Wed 16 Oct 2013
Filed under: News,Parliament
Myanmar’s MPs will submit a draft law on media monitoring of court trials to parliament this week, the chairman of a parliamentary committee told reporters on Monday.
The bill is designed to ensure that videos and cameras can be used during court trials. It was drafted to set up a court monitoring body as advised by legal experts, said Thura Aung Ko, chairman of Lower House’s Legislative and Judicial Affairs Committee.
“When this bill goes to parliament, all concerned departments and organizations—such as parliament’s joint bill committee, our committee, the courts and the Union Attorney General’s Office—will have to discuss and coordinate the provisions,” said Aung Ko, adding that the law will also include the media as members of the court monitoring body.
“Now, the courts ban cameras, video cameras and journalists,” he said. “But in today’s age of information technology, the world is open so the courts in Myanmar should have transparency. The constitution also states that court trials must take place before the public, except for cases that could harm the dignity, peace and stability of the State.”
The formation of court monitoring groups poses no danger of interference with the judicial process, he added, noting that such a body is necessary for the public record and to ensure a strong and fair judicial system.

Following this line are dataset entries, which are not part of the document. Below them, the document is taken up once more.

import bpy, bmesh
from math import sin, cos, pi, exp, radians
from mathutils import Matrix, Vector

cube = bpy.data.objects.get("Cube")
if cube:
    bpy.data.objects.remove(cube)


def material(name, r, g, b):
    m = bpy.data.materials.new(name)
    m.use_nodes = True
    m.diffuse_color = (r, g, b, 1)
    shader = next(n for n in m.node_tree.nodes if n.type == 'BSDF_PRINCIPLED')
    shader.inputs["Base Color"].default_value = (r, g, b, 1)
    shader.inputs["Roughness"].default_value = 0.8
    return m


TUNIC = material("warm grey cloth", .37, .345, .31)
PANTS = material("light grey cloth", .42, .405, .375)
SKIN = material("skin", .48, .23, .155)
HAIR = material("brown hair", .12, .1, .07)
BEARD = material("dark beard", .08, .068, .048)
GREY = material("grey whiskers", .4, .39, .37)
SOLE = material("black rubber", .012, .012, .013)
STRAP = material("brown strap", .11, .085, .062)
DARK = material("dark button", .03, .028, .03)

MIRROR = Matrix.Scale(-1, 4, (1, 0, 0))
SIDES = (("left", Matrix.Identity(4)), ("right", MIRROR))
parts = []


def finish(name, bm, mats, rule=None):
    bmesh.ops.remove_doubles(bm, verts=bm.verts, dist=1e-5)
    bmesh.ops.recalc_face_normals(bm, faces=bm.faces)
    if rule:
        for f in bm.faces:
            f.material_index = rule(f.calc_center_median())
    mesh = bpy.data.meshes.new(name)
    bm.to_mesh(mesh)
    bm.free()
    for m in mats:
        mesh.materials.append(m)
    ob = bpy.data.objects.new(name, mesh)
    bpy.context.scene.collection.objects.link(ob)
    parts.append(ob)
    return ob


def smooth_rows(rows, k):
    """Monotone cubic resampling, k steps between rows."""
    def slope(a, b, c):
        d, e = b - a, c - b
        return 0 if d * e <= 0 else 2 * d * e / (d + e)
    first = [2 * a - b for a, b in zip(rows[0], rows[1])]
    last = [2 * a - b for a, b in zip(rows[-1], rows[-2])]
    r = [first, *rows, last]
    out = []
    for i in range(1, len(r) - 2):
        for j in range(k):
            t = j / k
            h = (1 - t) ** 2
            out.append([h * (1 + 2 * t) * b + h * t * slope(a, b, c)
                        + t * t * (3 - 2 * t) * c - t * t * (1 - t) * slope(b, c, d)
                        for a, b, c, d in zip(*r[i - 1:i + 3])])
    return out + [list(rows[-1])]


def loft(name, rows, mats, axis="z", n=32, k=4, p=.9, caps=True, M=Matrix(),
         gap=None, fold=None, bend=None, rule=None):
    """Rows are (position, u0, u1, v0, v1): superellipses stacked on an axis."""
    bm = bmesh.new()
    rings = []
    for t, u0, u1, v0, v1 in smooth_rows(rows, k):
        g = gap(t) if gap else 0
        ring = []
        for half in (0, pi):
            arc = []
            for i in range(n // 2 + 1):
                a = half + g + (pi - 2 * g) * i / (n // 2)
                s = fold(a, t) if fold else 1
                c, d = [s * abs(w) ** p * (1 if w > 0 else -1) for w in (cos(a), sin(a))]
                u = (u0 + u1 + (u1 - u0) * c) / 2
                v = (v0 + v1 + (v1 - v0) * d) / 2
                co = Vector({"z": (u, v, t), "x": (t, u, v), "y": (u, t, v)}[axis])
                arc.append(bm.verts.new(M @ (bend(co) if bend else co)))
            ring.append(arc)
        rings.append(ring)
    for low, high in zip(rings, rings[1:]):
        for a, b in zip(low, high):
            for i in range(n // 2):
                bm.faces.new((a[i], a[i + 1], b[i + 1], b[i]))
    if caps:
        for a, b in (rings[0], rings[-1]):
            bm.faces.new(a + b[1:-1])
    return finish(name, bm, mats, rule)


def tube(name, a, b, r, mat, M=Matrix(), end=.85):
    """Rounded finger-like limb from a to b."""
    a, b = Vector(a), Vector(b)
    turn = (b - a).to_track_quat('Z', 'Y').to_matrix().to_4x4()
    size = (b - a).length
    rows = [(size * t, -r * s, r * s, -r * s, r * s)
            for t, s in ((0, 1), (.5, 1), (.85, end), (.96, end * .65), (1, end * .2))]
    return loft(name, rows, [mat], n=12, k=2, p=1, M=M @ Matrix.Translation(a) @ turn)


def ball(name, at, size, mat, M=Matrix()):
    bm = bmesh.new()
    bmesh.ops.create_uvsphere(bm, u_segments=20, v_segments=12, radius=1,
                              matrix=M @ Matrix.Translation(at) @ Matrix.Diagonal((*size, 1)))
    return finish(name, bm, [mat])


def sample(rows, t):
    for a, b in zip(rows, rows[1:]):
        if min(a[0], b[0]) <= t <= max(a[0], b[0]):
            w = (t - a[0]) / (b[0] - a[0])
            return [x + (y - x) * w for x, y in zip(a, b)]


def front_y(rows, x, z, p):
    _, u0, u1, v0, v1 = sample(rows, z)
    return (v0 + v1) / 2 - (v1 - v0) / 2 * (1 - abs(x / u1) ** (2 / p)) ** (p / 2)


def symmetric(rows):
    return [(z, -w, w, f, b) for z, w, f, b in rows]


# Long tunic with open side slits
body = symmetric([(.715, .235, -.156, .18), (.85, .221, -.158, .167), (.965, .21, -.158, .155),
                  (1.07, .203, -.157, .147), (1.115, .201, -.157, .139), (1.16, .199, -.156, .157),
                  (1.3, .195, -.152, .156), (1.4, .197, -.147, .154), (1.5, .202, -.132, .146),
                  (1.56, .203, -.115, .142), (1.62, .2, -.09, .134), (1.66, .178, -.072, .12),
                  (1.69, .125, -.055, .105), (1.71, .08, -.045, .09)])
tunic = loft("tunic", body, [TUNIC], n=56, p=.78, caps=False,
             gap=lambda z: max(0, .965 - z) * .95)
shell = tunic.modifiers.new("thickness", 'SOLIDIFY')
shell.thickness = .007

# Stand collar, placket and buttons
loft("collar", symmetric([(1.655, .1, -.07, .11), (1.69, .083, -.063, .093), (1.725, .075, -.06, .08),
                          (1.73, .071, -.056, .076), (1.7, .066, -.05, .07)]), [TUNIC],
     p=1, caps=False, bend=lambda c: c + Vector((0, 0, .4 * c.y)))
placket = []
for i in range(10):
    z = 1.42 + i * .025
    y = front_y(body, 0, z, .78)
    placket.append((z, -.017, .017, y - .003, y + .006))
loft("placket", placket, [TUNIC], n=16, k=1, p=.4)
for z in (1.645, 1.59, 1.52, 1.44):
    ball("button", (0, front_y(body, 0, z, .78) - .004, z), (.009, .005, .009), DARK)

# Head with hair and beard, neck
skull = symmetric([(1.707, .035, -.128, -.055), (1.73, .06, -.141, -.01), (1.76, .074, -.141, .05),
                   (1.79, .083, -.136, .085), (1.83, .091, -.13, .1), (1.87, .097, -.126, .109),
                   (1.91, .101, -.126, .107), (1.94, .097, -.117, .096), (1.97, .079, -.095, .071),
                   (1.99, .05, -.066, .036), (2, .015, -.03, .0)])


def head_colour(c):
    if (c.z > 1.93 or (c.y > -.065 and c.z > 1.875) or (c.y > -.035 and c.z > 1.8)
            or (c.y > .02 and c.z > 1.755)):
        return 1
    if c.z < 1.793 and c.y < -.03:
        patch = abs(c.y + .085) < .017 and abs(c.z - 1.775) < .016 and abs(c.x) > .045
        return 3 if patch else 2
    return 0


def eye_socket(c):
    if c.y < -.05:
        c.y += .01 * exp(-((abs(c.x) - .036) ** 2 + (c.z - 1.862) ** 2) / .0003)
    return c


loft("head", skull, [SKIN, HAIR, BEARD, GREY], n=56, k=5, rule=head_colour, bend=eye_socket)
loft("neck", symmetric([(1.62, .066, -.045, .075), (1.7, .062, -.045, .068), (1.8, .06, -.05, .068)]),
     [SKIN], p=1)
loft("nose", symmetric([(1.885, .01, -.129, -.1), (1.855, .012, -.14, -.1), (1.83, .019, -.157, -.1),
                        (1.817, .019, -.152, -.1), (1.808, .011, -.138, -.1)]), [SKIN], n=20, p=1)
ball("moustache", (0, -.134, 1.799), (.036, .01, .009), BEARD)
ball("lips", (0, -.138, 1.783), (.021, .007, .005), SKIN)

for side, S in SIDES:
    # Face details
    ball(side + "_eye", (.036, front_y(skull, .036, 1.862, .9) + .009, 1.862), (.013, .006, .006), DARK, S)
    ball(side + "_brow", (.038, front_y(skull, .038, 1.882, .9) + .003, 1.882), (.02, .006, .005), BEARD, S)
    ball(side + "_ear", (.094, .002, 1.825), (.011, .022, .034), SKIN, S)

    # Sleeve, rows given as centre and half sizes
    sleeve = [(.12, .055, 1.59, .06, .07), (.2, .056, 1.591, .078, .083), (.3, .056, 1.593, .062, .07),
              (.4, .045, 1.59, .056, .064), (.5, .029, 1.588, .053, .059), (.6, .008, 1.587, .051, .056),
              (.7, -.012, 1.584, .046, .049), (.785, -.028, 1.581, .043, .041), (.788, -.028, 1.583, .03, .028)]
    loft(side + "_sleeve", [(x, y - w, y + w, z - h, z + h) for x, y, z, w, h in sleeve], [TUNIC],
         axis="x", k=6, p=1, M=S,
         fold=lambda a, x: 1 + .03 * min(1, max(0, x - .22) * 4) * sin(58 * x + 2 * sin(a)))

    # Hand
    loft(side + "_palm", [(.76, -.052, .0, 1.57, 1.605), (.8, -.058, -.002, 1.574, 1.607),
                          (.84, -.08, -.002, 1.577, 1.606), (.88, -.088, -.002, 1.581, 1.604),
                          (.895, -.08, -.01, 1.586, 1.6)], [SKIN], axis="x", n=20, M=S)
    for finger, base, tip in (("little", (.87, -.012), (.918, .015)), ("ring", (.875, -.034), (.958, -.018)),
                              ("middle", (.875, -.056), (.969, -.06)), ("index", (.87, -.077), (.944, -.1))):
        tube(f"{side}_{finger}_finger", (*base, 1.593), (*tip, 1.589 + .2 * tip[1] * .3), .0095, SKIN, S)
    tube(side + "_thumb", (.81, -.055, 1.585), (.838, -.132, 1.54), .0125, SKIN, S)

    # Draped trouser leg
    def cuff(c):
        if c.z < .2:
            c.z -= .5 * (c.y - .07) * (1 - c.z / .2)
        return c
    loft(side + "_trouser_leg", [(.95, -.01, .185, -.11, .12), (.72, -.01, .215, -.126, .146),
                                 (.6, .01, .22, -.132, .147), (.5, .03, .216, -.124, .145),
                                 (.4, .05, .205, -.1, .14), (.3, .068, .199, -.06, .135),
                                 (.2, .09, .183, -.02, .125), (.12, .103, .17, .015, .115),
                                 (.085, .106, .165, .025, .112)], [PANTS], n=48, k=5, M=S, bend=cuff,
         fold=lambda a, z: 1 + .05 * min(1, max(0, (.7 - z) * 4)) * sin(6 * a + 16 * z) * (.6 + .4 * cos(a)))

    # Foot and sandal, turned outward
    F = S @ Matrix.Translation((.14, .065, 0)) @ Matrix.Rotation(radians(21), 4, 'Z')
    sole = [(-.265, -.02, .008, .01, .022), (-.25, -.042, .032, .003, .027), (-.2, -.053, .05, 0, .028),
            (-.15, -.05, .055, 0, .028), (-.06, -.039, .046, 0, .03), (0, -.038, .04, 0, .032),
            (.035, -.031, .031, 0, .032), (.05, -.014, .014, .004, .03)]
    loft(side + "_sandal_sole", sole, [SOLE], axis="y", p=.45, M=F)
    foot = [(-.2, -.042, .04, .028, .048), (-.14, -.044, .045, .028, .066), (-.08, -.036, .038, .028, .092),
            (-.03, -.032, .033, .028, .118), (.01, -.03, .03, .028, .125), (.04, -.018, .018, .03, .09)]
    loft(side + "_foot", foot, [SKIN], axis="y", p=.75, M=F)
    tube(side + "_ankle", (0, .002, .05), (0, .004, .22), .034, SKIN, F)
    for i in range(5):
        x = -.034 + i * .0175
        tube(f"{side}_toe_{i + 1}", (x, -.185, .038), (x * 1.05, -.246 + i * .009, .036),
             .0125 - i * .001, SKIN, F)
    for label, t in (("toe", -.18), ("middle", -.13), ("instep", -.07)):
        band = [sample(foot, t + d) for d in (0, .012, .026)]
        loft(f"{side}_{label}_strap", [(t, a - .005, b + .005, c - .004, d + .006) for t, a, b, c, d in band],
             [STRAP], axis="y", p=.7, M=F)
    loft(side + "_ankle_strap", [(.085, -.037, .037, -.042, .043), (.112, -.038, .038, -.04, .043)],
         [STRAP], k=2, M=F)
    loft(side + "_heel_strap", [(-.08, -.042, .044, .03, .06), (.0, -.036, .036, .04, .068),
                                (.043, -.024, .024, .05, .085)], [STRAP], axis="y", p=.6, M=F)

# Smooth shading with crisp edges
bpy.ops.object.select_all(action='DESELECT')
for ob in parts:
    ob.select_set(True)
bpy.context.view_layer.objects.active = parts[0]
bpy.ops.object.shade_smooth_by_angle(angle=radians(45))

During a meeting with Union Parliament speaker Thura Shwe Mann, Union Supreme Court judge Myint Aung recently admitted that the country’s judicial sector is deeply rooted in corruption, just like other business organizations.